• _Description of the task_:
How many lines below include the word "range"? State that number and nothing else.

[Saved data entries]
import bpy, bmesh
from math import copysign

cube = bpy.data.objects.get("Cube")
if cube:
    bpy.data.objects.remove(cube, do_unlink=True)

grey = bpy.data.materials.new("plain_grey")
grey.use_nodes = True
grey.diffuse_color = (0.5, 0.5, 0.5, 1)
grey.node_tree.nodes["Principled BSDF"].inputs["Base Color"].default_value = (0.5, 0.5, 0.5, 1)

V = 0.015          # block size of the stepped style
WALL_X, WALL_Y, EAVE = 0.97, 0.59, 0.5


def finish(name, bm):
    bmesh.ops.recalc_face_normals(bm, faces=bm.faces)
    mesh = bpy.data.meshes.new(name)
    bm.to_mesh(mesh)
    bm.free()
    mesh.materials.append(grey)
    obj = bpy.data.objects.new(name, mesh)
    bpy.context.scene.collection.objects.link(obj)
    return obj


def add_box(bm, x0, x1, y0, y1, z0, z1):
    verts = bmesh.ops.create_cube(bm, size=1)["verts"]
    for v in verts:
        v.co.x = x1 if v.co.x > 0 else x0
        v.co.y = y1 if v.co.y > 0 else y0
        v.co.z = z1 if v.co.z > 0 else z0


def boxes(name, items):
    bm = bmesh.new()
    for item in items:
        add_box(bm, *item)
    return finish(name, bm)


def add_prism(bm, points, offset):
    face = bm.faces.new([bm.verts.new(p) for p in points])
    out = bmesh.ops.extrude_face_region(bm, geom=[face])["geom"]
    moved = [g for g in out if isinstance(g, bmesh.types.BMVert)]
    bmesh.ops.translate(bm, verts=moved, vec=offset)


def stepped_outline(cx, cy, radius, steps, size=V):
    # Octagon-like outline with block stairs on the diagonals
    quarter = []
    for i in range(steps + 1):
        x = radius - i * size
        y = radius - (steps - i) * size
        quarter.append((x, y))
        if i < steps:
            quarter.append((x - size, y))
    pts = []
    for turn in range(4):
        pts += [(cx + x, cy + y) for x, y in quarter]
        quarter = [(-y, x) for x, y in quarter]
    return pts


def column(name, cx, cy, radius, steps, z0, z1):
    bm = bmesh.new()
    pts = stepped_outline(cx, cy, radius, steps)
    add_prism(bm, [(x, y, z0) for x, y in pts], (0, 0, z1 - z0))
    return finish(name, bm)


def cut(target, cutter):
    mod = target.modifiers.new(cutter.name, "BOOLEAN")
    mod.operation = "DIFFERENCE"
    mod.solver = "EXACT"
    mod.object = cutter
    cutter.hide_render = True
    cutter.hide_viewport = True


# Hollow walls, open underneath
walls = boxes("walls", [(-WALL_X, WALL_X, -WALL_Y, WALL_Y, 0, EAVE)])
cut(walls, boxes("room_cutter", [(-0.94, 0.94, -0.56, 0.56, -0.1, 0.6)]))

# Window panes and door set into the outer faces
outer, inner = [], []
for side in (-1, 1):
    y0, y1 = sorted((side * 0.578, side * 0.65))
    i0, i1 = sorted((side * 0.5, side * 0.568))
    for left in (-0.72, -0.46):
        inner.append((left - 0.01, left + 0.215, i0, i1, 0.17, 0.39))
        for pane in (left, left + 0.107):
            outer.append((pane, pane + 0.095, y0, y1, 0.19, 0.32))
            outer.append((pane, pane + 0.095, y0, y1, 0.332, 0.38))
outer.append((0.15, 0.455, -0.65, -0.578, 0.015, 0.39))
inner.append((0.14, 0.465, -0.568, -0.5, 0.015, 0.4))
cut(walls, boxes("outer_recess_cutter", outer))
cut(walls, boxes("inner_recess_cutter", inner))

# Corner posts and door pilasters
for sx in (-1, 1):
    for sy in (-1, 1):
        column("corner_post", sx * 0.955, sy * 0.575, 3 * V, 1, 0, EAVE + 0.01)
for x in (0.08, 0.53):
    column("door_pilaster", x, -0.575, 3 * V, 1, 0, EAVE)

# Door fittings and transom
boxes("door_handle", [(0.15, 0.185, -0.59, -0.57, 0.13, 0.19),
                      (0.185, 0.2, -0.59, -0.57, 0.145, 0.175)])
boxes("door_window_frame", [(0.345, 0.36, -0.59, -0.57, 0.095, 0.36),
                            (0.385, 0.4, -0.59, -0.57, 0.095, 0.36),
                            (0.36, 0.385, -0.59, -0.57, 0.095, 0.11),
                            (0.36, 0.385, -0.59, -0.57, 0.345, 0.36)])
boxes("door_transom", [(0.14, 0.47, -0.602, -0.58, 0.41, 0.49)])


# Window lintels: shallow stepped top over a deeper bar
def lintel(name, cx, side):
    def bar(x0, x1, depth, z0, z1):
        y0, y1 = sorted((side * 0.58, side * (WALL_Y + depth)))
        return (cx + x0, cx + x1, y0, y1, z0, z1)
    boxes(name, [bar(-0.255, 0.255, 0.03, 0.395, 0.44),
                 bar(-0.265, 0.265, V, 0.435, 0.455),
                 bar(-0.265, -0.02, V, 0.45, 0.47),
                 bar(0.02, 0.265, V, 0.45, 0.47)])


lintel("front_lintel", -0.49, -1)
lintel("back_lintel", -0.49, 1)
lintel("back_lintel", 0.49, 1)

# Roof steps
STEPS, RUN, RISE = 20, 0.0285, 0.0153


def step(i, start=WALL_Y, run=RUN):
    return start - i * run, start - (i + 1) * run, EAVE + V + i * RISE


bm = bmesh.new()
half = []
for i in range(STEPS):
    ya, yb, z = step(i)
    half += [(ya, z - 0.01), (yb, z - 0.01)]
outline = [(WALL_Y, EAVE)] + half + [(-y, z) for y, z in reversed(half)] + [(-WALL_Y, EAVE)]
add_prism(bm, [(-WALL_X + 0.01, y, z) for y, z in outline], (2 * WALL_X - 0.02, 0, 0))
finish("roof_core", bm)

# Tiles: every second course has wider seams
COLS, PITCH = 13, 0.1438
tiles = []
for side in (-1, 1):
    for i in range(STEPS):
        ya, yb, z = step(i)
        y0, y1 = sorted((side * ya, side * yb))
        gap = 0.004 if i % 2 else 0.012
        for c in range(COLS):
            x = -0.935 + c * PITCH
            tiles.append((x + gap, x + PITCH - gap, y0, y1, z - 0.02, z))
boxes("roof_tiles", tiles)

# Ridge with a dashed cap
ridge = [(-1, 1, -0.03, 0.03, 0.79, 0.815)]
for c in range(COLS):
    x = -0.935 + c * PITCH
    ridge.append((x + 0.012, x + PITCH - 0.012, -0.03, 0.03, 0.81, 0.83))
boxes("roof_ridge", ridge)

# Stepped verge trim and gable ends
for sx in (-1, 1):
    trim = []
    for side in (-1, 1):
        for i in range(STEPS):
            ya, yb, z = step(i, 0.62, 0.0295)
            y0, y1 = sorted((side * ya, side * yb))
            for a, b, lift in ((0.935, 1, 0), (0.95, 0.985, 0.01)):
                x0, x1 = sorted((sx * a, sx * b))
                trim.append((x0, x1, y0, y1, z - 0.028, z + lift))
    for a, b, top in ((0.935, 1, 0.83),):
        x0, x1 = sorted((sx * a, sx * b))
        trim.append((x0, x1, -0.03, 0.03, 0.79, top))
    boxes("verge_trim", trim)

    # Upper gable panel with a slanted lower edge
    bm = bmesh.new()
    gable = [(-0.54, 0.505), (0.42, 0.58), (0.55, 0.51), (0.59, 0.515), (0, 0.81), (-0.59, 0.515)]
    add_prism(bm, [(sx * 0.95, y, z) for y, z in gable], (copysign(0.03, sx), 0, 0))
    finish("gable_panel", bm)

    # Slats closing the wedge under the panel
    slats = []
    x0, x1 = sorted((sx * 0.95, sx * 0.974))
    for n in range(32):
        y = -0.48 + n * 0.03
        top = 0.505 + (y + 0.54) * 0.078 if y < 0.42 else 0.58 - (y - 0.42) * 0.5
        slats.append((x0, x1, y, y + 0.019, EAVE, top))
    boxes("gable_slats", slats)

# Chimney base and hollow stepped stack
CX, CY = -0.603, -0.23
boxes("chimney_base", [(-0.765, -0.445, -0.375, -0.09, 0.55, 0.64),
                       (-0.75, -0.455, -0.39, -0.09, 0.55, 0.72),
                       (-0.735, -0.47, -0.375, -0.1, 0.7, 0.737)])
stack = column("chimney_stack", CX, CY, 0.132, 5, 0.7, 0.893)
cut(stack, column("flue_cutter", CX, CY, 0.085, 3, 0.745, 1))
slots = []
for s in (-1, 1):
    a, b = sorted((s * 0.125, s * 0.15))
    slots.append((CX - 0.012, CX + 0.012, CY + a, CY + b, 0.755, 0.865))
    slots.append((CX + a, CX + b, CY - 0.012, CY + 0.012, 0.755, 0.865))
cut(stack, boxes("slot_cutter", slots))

• _Exercise answer_:
8